“It’s a dispersed area. So, it’s really important for us to drive around and find people where they are at. But, there are several hundred people in this area that are living unsheltered at any given time,” King said.

What You Need To Know

  • Venice Family Clinic was the first clinic in Los Angeles to send health care workers to aid people experiencing homelessness, starting in 1985

  • Nine street medicine teams provide health care, resources, and other services for patients throughout West Los Angeles

  • The teams now utilize a mobile clinic that can draw blood and test samples, provide vaccinations, and possibly distribute the COVID-19 vaccine in the future

  • Inside, the mobile clinic resembles a micro doctor's office with patient and doctor seating, medical supplies, and a medical nurse

The patients King cares for often have a mental illness, a substance dependency, or a major medical illness.
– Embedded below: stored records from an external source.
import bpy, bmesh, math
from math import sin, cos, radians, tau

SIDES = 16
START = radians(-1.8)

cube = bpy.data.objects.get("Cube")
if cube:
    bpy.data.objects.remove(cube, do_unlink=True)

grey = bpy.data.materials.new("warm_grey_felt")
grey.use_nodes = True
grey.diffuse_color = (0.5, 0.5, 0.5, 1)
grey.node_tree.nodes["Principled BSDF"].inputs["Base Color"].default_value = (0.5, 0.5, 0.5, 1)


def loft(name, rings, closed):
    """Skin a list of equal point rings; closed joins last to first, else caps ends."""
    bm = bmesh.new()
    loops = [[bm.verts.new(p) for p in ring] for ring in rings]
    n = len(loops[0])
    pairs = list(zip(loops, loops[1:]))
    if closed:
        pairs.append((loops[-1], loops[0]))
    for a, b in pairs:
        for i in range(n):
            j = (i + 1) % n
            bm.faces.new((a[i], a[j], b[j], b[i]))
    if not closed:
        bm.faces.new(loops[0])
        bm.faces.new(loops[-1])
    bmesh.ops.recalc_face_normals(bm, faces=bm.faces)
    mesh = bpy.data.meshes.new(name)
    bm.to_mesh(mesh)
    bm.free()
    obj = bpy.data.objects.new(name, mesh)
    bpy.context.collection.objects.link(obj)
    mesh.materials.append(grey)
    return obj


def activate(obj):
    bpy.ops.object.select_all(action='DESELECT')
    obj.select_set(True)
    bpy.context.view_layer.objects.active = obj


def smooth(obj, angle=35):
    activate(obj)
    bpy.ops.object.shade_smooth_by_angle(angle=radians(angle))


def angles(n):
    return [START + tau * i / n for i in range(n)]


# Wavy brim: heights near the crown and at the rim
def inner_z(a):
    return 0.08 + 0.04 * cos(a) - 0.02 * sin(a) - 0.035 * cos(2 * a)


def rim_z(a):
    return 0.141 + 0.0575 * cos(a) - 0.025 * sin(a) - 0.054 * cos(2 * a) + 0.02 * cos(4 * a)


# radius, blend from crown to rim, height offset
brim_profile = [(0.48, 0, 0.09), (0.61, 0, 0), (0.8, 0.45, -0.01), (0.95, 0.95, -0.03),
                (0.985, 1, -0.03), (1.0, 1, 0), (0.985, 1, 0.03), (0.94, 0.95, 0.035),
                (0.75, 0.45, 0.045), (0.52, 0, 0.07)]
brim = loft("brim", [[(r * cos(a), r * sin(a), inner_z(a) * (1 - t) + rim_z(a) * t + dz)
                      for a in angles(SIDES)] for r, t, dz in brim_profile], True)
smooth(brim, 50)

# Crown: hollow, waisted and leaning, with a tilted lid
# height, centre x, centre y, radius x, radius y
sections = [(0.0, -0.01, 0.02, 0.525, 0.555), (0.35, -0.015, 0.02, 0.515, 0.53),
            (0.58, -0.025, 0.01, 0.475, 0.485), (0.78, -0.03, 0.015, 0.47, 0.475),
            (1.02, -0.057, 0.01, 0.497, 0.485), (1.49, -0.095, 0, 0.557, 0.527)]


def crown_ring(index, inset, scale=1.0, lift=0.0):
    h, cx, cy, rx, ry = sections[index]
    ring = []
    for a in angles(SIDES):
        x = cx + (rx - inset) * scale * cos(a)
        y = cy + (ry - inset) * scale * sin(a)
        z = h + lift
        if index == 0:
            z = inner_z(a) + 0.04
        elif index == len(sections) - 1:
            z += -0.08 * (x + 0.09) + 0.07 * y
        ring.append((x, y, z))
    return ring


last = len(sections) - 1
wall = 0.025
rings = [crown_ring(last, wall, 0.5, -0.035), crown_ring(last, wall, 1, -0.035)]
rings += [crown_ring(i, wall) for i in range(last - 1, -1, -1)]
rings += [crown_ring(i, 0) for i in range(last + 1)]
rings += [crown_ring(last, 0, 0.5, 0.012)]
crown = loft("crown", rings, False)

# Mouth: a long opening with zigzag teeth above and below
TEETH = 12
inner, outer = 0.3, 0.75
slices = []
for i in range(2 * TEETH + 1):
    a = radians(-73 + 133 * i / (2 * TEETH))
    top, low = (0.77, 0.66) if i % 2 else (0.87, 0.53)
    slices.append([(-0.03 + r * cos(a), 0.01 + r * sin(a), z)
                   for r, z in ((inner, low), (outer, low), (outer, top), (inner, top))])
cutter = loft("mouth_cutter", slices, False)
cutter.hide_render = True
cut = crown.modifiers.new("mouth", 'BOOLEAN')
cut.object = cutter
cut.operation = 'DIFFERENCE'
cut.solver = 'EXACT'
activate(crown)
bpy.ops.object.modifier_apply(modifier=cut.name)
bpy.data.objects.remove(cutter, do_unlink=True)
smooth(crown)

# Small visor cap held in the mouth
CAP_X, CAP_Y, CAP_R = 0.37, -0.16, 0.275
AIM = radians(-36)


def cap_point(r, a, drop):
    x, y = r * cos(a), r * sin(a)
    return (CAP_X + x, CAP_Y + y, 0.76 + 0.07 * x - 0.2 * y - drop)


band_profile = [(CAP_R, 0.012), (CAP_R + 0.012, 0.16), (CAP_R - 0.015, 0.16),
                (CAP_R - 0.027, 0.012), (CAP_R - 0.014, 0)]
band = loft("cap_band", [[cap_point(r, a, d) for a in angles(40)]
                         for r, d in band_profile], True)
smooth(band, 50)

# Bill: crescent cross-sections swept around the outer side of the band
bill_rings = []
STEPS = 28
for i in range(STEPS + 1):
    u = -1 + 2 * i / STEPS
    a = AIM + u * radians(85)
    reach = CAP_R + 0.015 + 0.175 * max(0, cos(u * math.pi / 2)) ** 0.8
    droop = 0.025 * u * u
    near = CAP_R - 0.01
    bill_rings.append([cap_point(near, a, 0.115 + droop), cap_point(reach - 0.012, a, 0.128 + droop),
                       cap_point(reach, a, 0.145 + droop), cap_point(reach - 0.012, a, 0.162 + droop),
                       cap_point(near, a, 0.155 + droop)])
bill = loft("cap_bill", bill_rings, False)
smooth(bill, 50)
As he heads out into the area, King is seeing a growing need for care but is often limited by the supplies he can carry in his medical bag, which typically include a stethoscope and a first aid kit, among other items.

“There is absolutely more of a need, and it’s not necessarily due to the pandemic. It’s due to all the other reasons all the other risks of being homeless. All the exposure, the stress, the exposure to trauma.”

After seeing the increased need for care and the challenges of getting patients into a health care facility, the Venice Family Clinic, a nonprofit community health center, rolled out its very first mobile clinic van for its nine street medicine teams throughout West Los Angeles. 

Inside, it looks like a micro doctor’s office with the ability to collect blood samples, lab tests, and provide vaccinations, including a COVID-19 vaccine in the near future. 

Through the care Scott Carl Davis began receiving from King more than one year ago, he was able to find care for his knee pain and ultimately gained supportive housing. Davis said he wouldn’t have trusted any other doctor to provide care because of health insurance complications in the past.

“The shot for the knee? That’s a big helper because you need to walk out here,” Davis said.

“Scott, we actually met you after you had been assaulted,” King responded to Davis. 

“Oh, when I got my face bummed up?” Davis said. “Yeah, you asked me to come in, and I didn’t come in.”

Davis’ reluctance to receive care at first is common among patients without housing. It’s also the main reason why King has made it his mission to continue practicing street medicine to reach patients where they are. 

“Many people make it into their own private pharmacy. Many people make it into their own health care organizations. But, there are a lot of people left out in the cold, and that is our job as a community clinic to find those gaps and those disparities and meet that need,” King said.

While King’s team is happy to see patients like Davis receive care and services they need, they said they also know there’s more work to be done to get health care to those who might need it most.